AGILEA had the honor to step in about the critical chain and manufacturing approaches. In the following months we will come back on the different presentations that marked this annual conference.
When we talk about company’s strategy, it is a process that must be communicated threw all the company as seen in a previous article [A].
However, it often happens that those strategies are difficult to understand through concrete actions for the team.
It often leads to a presentation of all the projects; where everybody is satisfied but still asking themselves how to realize those projects.
In addition, all projects do not have the same weight or do not have the same leadership.
Thereby it happens that after a few months, this communication presentation become only a faraway memory; Full of great ideas but with few results!
In reality the problem comes from the management linked to those projects. Those projects are often represented by an initiatives’ list displayed at different places of the company.
The problem is that if we represent those projects in terms of flow, it leads to that kind of representation:
Thereby, all projects are in progress, resources are mixed in different projects; and are not able to identify what is a priority or with strong impact anymore.
What critical chain approaches offer is to add the pipelining concept. It consists of positioning the different projects in the work in progress coupled to the resources affected to those projects.
We obtain a relevant number of projects in the pipeline which are manageable for the teams and board of directors.
We could ask the following question:
is it better to have 12 projects realized in 12 months or 2 projects realized in 2 months?
With this approach, the flow of projects could look like this:
Some projects are “frozen” and will be waiting the end of other projects to start and go faster. Usually it is the steering committee that decides when to launch the projects and under which criteria.
For example, one of the rules could be to start one project when another one is closed.
This simple rule allows to control the work in progress of projects.
Moreover, having frozen projects enables the use of resources to establish plans of other projects in which they are associated.
Very often, we can see this initiatives’ list, but we have troubles to understand what is hidden behind those projects.
This is why, one of the first task before starting a project could be to build a range of projects; including deliverable, data input and other associated actions.

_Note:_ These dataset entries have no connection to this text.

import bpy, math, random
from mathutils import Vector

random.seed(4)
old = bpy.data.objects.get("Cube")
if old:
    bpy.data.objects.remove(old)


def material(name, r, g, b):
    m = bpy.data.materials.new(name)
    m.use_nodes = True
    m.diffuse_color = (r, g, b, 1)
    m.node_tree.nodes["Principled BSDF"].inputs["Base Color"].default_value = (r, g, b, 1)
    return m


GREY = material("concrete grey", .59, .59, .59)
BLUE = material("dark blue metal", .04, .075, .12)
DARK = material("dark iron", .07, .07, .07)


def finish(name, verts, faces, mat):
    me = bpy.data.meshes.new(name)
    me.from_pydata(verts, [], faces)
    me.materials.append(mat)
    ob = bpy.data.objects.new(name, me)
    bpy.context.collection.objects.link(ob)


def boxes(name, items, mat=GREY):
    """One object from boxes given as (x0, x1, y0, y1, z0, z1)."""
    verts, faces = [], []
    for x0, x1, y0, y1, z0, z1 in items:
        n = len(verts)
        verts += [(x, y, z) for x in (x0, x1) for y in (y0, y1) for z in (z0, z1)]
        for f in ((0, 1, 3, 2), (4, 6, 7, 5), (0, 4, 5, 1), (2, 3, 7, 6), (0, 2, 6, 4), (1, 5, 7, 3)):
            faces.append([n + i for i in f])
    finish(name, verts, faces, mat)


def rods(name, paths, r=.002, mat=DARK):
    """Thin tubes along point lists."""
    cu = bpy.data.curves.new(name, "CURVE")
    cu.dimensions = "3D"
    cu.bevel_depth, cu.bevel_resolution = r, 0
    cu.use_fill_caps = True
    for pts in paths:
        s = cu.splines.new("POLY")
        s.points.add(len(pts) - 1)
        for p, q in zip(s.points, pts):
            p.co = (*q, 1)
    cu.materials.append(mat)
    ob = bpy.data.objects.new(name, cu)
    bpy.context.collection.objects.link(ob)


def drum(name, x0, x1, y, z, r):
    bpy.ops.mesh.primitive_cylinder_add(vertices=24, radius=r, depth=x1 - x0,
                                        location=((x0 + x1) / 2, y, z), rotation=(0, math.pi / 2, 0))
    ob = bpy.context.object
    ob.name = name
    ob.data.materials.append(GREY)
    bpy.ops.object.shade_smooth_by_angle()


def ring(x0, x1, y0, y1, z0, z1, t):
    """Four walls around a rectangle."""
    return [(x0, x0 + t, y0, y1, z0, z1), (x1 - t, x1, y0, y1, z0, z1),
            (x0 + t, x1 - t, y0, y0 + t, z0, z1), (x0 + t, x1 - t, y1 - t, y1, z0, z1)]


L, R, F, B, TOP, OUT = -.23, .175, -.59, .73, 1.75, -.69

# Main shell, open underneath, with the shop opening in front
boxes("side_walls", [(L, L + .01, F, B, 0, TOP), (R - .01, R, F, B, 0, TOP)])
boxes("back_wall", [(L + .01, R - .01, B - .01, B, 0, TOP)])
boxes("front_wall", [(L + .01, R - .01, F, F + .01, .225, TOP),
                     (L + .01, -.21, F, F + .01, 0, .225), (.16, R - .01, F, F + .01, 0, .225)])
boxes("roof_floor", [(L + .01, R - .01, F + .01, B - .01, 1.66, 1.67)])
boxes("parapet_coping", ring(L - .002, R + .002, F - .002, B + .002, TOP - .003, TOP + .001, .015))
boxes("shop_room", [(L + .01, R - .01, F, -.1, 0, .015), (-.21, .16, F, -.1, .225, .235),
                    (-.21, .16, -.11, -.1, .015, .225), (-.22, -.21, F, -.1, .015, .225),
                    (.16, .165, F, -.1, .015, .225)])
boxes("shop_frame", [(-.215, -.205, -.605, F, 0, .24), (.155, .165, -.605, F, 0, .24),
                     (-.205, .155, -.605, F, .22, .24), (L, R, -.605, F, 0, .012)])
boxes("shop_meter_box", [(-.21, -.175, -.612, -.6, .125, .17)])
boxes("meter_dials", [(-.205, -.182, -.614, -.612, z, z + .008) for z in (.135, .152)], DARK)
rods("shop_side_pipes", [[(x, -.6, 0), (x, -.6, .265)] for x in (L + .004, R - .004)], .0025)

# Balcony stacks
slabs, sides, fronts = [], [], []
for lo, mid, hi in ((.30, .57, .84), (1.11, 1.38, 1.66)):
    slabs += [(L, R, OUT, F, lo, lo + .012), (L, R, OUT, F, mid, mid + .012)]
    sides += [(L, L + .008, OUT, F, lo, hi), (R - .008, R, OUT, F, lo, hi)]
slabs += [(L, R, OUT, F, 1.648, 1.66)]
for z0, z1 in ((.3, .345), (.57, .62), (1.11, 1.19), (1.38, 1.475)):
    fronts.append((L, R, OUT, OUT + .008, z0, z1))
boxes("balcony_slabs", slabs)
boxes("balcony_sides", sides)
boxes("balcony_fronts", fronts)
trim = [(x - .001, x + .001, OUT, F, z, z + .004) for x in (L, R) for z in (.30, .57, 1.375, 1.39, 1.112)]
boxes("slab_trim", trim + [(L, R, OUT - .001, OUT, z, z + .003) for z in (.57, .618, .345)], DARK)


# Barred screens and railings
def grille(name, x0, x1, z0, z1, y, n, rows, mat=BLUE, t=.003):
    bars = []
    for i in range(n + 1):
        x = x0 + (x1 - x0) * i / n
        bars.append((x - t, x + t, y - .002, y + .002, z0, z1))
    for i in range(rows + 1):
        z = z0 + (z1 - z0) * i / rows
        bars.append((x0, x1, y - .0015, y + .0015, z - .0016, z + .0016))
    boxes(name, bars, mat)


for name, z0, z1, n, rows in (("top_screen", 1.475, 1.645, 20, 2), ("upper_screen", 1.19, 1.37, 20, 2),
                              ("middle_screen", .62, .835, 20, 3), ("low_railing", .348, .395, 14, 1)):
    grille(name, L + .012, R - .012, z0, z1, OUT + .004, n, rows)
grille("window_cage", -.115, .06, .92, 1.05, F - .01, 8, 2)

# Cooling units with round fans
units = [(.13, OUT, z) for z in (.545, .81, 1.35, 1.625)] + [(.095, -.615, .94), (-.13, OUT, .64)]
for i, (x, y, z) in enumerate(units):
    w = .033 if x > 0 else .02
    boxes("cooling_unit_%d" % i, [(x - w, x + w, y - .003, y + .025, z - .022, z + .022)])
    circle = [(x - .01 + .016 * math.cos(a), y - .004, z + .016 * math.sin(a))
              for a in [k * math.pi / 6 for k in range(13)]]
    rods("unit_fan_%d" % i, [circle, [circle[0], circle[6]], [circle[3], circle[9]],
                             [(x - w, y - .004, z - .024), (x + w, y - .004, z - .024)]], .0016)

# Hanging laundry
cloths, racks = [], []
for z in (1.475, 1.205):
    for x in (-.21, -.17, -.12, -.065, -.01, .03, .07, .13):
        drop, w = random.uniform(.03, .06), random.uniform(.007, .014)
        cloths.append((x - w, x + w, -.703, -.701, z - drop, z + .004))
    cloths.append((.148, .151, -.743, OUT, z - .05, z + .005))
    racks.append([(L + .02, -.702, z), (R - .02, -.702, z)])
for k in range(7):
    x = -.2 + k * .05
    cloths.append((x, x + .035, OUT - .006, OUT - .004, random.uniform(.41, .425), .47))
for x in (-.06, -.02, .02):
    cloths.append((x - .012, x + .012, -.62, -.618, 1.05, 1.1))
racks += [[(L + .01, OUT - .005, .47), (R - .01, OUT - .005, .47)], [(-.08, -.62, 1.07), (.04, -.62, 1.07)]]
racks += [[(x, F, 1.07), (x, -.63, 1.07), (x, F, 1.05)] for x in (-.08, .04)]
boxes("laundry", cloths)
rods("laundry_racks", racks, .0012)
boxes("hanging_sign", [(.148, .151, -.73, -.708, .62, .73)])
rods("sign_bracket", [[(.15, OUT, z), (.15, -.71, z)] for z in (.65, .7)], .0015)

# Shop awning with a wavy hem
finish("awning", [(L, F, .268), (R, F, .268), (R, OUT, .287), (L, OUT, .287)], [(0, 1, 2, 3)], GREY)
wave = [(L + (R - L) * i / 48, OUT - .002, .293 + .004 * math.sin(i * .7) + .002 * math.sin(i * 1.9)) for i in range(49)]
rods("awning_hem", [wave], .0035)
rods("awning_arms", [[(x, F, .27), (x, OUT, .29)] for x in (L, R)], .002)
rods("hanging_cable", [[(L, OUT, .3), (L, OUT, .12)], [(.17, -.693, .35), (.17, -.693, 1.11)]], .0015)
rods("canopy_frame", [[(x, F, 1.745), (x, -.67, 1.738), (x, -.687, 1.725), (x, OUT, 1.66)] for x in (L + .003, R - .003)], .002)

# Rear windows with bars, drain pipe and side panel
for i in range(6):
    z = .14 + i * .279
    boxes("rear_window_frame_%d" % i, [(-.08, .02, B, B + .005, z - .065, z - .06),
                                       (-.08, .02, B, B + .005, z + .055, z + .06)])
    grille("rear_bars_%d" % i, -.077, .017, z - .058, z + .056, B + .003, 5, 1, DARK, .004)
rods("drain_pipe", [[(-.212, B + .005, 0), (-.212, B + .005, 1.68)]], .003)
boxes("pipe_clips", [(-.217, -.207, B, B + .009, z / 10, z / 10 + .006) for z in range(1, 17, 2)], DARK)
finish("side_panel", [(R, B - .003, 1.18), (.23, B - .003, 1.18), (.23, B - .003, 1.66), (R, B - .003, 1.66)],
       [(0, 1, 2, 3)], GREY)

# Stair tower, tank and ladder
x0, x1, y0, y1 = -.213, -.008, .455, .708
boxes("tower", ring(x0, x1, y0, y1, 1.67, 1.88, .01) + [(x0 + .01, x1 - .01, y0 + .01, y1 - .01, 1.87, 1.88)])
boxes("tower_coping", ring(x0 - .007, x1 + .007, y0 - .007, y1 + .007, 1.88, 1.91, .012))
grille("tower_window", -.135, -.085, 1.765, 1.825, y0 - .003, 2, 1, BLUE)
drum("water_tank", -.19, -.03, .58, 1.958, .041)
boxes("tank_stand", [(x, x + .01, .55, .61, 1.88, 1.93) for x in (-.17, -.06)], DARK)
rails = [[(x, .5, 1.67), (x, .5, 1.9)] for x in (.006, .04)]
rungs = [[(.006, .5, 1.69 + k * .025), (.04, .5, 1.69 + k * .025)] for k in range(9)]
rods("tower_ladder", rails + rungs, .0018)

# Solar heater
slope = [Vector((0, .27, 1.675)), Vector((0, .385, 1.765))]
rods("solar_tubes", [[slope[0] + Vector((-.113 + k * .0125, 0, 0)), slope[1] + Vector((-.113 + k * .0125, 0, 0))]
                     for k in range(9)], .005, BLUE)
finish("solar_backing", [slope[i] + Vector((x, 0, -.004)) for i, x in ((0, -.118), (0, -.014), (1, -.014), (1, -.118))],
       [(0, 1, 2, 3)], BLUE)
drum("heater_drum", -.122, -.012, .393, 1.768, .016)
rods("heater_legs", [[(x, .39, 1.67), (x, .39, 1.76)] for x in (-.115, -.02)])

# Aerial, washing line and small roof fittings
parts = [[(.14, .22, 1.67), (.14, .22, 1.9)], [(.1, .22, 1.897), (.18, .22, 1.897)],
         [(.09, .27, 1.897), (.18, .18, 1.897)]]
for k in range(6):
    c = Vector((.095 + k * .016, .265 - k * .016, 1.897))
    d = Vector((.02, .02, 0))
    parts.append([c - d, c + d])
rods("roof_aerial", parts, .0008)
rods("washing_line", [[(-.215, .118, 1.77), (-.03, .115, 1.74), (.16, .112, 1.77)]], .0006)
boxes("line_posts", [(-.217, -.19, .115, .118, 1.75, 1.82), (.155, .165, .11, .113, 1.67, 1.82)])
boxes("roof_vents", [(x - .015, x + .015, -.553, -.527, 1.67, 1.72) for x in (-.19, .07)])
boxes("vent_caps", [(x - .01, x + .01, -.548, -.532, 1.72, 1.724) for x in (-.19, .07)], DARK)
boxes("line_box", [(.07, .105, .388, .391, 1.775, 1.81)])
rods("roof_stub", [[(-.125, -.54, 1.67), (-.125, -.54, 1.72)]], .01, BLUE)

With this approach;
- the steering committee has the initiatives list and the launching rules,
- the team can build the different elements of the project and highlight the major associated challenges.